[Record set]
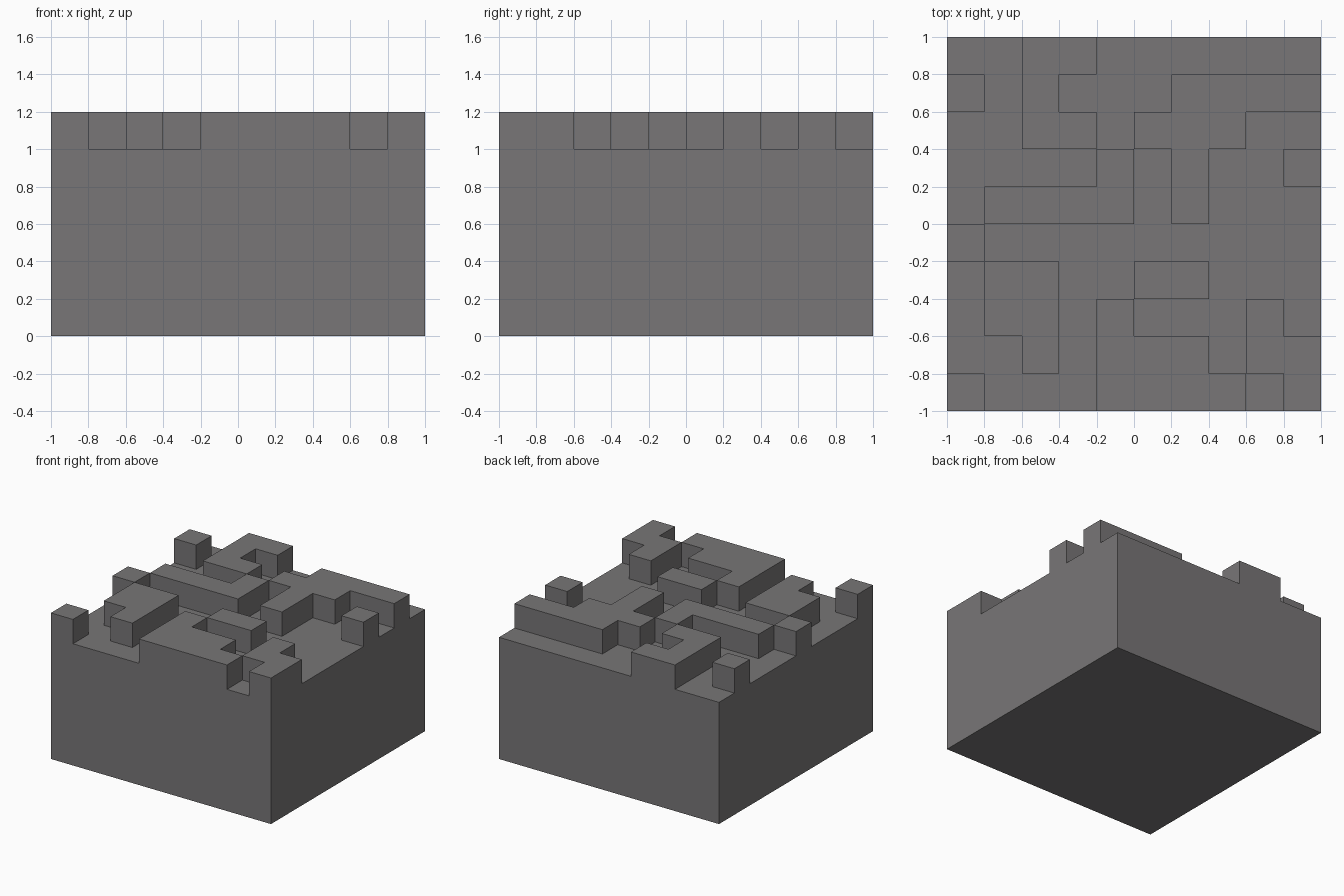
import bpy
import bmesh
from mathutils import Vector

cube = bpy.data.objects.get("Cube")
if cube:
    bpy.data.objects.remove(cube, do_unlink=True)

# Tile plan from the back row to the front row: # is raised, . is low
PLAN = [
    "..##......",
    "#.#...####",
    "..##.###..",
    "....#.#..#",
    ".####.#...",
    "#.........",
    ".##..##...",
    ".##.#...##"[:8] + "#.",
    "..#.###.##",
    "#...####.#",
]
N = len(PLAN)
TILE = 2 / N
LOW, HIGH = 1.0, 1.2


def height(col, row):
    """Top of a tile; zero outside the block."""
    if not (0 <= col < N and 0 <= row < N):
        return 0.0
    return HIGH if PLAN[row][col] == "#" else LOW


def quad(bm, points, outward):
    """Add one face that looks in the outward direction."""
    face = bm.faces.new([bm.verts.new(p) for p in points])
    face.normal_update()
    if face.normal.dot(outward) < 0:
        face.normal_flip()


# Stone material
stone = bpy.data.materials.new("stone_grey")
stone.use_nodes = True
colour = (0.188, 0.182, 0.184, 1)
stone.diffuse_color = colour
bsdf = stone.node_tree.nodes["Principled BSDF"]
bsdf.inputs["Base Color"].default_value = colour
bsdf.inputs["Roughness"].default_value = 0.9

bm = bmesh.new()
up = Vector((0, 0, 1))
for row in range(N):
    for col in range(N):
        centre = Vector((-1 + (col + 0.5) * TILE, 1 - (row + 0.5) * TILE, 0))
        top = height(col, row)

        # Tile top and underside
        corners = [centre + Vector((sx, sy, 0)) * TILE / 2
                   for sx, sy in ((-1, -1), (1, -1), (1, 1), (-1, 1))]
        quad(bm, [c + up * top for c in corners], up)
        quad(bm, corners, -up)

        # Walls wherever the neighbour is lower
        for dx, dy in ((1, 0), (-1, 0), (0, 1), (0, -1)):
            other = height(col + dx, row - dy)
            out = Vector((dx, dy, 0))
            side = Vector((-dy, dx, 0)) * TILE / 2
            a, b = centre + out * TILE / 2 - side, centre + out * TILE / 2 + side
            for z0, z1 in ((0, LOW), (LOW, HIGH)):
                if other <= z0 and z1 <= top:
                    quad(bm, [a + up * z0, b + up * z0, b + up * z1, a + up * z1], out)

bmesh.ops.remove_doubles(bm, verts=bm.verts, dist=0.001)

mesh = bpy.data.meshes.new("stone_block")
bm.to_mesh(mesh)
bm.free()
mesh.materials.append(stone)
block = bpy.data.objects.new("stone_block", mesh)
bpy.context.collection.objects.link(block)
...
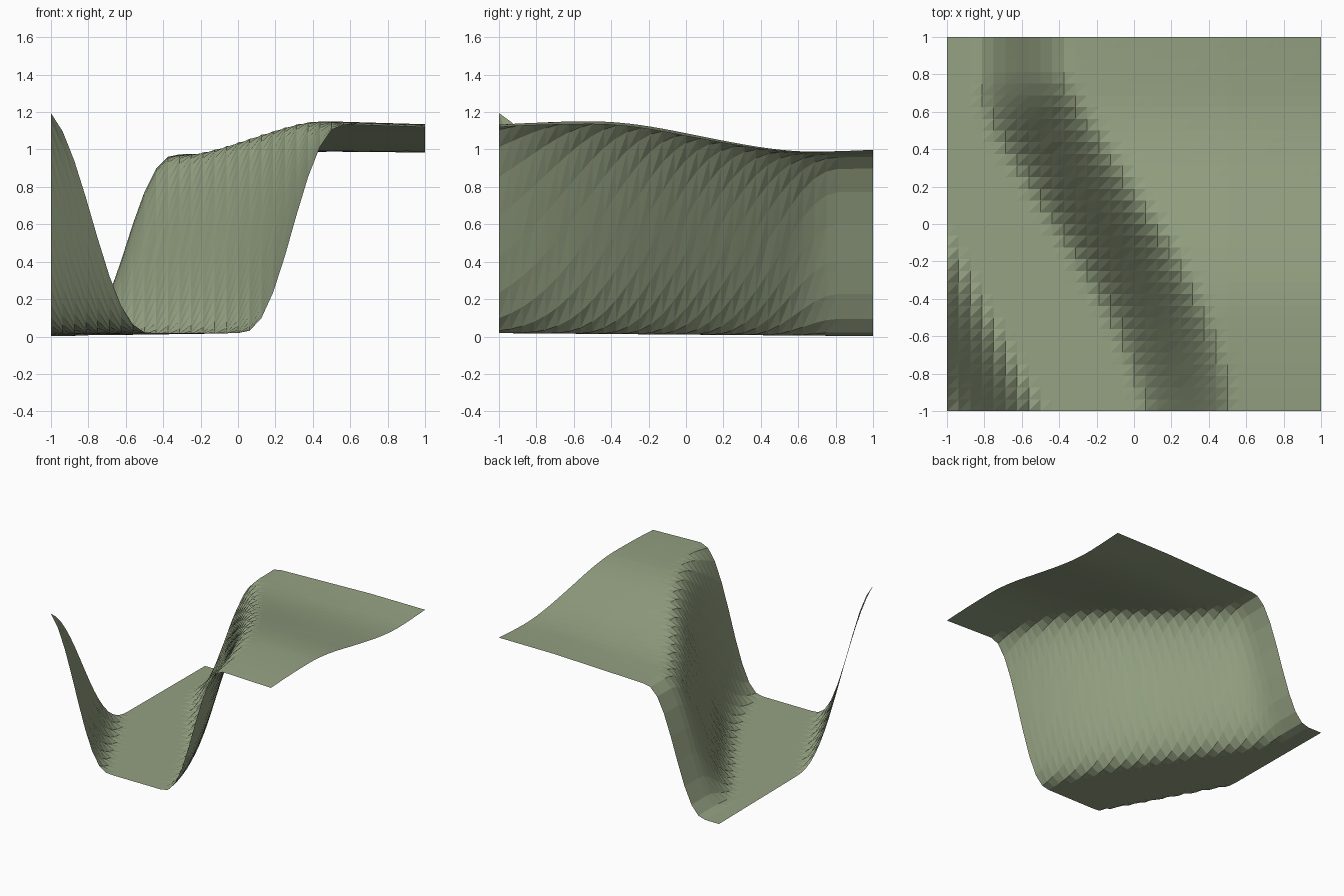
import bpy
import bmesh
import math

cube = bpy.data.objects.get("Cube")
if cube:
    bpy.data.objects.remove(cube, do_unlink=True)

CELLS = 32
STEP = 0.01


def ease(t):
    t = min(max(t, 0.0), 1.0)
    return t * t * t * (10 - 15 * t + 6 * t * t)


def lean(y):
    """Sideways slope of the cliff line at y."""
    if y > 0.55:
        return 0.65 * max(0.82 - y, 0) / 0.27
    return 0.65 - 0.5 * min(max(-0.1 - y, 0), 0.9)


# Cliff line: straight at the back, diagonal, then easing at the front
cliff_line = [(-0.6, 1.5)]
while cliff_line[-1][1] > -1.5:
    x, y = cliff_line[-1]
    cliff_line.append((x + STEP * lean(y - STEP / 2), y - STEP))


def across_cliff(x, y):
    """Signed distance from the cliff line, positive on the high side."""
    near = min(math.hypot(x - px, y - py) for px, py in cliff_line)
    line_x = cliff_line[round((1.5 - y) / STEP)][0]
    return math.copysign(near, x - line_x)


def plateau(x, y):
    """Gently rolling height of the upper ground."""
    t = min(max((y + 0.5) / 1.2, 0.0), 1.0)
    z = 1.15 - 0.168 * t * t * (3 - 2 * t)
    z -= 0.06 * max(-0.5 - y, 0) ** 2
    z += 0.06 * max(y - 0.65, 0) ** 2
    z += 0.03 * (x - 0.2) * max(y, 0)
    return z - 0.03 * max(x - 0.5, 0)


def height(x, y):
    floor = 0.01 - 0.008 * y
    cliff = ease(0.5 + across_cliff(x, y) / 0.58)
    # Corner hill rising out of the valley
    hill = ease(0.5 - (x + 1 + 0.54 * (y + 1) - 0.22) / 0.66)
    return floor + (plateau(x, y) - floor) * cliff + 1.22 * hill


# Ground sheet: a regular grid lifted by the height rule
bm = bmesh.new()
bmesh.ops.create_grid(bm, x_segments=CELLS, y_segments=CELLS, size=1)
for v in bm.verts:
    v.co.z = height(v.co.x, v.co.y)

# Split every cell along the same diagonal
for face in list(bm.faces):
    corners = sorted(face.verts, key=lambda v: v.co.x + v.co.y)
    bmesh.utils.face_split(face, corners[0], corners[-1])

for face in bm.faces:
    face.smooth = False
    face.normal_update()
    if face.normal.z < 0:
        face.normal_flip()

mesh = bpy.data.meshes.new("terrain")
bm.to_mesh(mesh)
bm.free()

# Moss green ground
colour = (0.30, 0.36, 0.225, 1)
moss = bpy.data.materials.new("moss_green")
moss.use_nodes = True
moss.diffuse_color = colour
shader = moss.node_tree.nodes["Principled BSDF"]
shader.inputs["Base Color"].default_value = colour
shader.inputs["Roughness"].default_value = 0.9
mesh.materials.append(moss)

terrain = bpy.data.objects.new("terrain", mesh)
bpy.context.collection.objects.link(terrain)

[Work instruction] Please give back exactly the lines of this listing beginning at the line with "cliff_line.append((x + STEP" and ending with the line with "bpy.context.collection.objects.link(terrain)", both included, and nothing else.

[Solution]
    cliff_line.append((x + STEP * lean(y - STEP / 2), y - STEP))


def across_cliff(x, y):
    """Signed distance from the cliff line, positive on the high side."""
    near = min(math.hypot(x - px, y - py) for px, py in cliff_line)
    line_x = cliff_line[round((1.5 - y) / STEP)][0]
    return math.copysign(near, x - line_x)


def plateau(x, y):
    """Gently rolling height of the upper ground."""
    t = min(max((y + 0.5) / 1.2, 0.0), 1.0)
    z = 1.15 - 0.168 * t * t * (3 - 2 * t)
    z -= 0.06 * max(-0.5 - y, 0) ** 2
    z += 0.06 * max(y - 0.65, 0) ** 2
    z += 0.03 * (x - 0.2) * max(y, 0)
    return z - 0.03 * max(x - 0.5, 0)


def height(x, y):
    floor = 0.01 - 0.008 * y
    cliff = ease(0.5 + across_cliff(x, y) / 0.58)
    # Corner hill rising out of the valley
    hill = ease(0.5 - (x + 1 + 0.54 * (y + 1) - 0.22) / 0.66)
    return floor + (plateau(x, y) - floor) * cliff + 1.22 * hill


# Ground sheet: a regular grid lifted by the height rule
bm = bmesh.new()
bmesh.ops.create_grid(bm, x_segments=CELLS, y_segments=CELLS, size=1)
for v in bm.verts:
    v.co.z = height(v.co.x, v.co.y)

# Split every cell along the same diagonal
for face in list(bm.faces):
    corners = sorted(face.verts, key=lambda v: v.co.x + v.co.y)
    bmesh.utils.face_split(face, corners[0], corners[-1])

for face in bm.faces:
    face.smooth = False
    face.normal_update()
    if face.normal.z < 0:
        face.normal_flip()

mesh = bpy.data.meshes.new("terrain")
bm.to_mesh(mesh)
bm.free()

# Moss green ground
colour = (0.30, 0.36, 0.225, 1)
moss = bpy.data.materials.new("moss_green")
moss.use_nodes = True
moss.diffuse_color = colour
shader = moss.node_tree.nodes["Principled BSDF"]
shader.inputs["Base Color"].default_value = colour
shader.inputs["Roughness"].default_value = 0.9
mesh.materials.append(moss)

terrain = bpy.data.objects.new("terrain", mesh)
bpy.context.collection.objects.link(terrain)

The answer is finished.